Review Summary: Ethereal.
Fallujah is a five piece that burst into the spotlight with their first full length record “The Harvest Wombs” and then followed with a highly praised ep “Nomadic”. Both of these releases had what Fallujah is all about, technical death metal combined with extensive atmosphere and nearly progressive melody. “The Flesh Prevails” however took all those elements to a new level and created something as close to unique as technical death metal has been in years. It’s a harrowing task trying to find another artist to compare Fallujah to in order to properly convey a description of their sound. The closest representative I could come up with is Aegaeon. The comparison isn't perfect as Aegaeon is more of a breakdown heavy deathcore fare but both bands combine death metal with great atmosphere. “The Flesh Prevails” has been hyped up to an unbelievable extent leading up to its release date and even an ardent fan such as me began to worry that this couldn’t possibly follow through. Thus the question is whether it had. I can say with the utmost honesty that I believe it has.
All the way from track one, “Starlit Path”, to the final track nine, “Chemical Cave”, and the last moment of its forty-two minute time this album takes you on a ride. The oddest thing is that almost every song could easily be a single to promote this yet at the same time they all flow impeccably well as an album. The confusing part is whether it is meant to be listened to as a collection of songs or a complete whole with each song being a part of the next. That uncertainty actually improves it, letting it be listened to in multiple ways.
Instrumentally Fallujah is firing on every single possible cylinder and then some. The riffs are absolutely razor sharp and as cleanly recorded as you could imagine. The riffs are equally melodic and heavy and ultimately beautifully crushing. Special commendation most definitely needs to go to lead guitarist Scott Carstairs for not only holding writing credits for every song, and even some by him solely, but for his amazing lead work. Every note is perfectly chosen and beautifully rendered and is responsible for half the reason I describe this album as Ethereal. There is no mindless sweep picking and indiscernible shredding. His playing is fluid and lean but nothing ever seems left out. It truly is an art. The bass playing is happily audible but a slight bit faint. This could be attributed to the tone as it has a very clean jazz kind of tone. It pops out on its own numerous time, with a particular highlight deep within the bowels of “Chemical Cave”. The drum work is absolutely astounding. Andrew Baird blasts and batters his way through this album as tastefully as death metal drumming gets. There are blast beats but surprisingly few compared to Fallujah’s peers. His cymbal work is varied and used to great effect. The double bass is viciously fast. Some have complained about the production of this album but I find no fault with it. It’s extremely clean but this fits their sound as it highlights every note they play and their general technicality. The atmospherics shine as a result as well. The mix is filled to the brim at almost all times and the album sounds massive as a result. Some listeners could find this exhausting but I’m confident that most metal listeners will feel right at home.
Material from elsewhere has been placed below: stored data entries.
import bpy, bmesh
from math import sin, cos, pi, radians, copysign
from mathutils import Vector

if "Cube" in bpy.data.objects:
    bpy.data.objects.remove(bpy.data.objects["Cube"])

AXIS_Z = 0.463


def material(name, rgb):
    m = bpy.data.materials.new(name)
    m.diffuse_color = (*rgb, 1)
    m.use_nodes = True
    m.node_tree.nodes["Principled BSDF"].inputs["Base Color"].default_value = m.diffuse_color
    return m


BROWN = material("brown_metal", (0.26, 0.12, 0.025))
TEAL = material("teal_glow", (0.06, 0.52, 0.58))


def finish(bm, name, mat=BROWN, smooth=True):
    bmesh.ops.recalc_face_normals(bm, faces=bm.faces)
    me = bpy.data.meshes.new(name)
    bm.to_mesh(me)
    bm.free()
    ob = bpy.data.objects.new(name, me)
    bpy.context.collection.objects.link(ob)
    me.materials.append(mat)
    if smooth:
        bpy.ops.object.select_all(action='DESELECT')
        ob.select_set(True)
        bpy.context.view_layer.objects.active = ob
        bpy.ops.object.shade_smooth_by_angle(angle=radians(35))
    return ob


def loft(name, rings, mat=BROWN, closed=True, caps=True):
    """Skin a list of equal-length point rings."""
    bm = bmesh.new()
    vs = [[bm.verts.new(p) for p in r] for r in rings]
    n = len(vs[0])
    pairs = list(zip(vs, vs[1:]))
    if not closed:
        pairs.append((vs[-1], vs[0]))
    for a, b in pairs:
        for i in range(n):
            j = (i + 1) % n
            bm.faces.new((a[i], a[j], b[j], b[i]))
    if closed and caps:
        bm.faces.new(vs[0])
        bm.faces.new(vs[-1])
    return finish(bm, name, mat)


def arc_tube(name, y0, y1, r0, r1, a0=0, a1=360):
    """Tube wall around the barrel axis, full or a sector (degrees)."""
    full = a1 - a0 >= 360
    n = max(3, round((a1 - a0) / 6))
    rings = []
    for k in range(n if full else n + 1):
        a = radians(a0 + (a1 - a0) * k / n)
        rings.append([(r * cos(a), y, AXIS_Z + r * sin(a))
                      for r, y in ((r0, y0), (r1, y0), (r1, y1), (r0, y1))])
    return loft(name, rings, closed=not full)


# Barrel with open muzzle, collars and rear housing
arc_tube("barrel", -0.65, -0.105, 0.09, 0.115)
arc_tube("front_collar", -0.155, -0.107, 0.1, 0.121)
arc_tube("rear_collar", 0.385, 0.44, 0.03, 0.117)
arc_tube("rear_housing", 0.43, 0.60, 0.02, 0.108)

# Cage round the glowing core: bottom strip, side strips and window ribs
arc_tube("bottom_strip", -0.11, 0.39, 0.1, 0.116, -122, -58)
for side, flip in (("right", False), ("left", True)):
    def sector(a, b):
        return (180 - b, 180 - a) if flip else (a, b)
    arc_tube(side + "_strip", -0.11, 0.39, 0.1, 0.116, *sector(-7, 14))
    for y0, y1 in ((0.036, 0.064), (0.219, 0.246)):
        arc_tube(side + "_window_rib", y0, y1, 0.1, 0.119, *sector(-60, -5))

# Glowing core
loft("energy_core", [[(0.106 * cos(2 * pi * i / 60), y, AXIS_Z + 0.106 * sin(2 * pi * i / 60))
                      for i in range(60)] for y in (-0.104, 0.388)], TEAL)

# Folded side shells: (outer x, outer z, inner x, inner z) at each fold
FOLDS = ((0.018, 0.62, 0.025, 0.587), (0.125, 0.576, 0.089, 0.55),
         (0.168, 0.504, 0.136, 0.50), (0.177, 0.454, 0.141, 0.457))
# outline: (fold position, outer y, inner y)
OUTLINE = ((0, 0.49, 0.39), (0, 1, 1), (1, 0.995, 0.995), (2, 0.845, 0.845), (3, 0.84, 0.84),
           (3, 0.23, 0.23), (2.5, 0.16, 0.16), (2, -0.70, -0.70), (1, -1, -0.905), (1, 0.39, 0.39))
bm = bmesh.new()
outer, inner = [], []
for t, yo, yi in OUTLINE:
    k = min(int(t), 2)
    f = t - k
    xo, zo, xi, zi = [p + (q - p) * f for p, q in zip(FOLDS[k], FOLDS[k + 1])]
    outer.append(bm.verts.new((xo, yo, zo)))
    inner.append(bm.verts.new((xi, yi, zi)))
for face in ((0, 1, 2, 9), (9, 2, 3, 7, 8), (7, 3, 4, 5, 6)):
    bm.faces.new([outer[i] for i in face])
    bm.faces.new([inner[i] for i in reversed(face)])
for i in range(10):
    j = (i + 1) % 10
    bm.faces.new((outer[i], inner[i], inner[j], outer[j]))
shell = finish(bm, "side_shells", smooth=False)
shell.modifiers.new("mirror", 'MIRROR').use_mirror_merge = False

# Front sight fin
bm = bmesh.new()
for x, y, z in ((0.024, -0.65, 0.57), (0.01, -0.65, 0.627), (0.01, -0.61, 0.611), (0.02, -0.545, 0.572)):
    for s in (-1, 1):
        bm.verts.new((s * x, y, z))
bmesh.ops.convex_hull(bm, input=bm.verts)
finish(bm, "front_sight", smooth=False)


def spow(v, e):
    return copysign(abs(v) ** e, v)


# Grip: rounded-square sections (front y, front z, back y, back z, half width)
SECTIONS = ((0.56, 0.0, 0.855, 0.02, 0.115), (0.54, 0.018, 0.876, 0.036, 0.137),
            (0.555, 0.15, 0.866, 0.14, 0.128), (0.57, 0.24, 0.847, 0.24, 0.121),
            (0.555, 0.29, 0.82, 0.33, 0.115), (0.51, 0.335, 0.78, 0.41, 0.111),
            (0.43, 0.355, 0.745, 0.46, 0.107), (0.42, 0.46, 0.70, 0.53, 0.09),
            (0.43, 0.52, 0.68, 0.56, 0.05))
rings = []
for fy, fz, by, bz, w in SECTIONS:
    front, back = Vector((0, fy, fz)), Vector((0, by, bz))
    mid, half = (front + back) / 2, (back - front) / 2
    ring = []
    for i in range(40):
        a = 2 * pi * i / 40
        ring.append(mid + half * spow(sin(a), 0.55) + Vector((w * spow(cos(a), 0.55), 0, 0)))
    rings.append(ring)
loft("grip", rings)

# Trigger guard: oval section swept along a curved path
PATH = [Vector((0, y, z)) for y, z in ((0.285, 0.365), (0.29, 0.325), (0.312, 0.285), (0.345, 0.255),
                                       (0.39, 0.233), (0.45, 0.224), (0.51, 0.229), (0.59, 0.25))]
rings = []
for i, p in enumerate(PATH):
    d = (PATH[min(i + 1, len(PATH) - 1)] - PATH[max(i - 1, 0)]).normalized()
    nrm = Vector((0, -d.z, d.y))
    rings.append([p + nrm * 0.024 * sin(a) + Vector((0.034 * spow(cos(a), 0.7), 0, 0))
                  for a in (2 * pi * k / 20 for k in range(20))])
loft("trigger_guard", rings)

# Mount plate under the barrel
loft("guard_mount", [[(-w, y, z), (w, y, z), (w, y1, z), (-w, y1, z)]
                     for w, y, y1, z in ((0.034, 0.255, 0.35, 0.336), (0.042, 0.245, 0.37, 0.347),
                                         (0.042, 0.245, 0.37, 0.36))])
Vocalist Alex Hoffman is arguably the weakest member here but that really doesn't say much. His vocal performance is viciously good but unvaried. Luckily the sheer instrumentation carries the album and allows that lack of variance to be only a slight issue. Surprisingly his vocal presence is very scarce. Much of the album is instrumental and at least a third of it lacks his signature low roar. Hoffman’s lyrics are exemplary and he is responsible for the atmospherics as well, which he does very well on. “Alone With You” in particular as a solely atmospheric track showcases his skills.
Fallujah is a band whose album art genuinely speaks for the album it represents. Most of their peers just have something eye catching that fits the genre maybe but doesn’t truly represent what their product is going for. Fallujah does just the opposite. The art above depicts two figures, one bright with light, and the other almost shrouded in darker hues. I can’t help but feel that this perfectly sums up “The Flesh Prevails”. This album is the perfect amalgamation of light and dark, brutality and melody. The vast majority of the riffs and pieces on this album are played at blinding speeds but whether it be the choice of notes or the atmospheric effects weaving tales untold above the soundscape, there is a near constant beauty to it. There is no awkward juxtaposition of heavy chugging and clean singing such as one might find in the modern metalcore scene. Every moment sounds perfectly built and crafted to meld these two feelings together. The result is near seamless. That is why I use the word ethereal. “The Flesh Prevails” feels fresh despite using elements commonly used by other bands. It’s otherworldly, yet in many ways feels utterly natural. And by god it sticks with you long after it’s done.
In the end I hesitate to give this a five because it has only just released and I think a perfect score is something that should be very carefully rendered. From what I've experienced so far, this is so very very close and it is truly a shame if you don't experience this.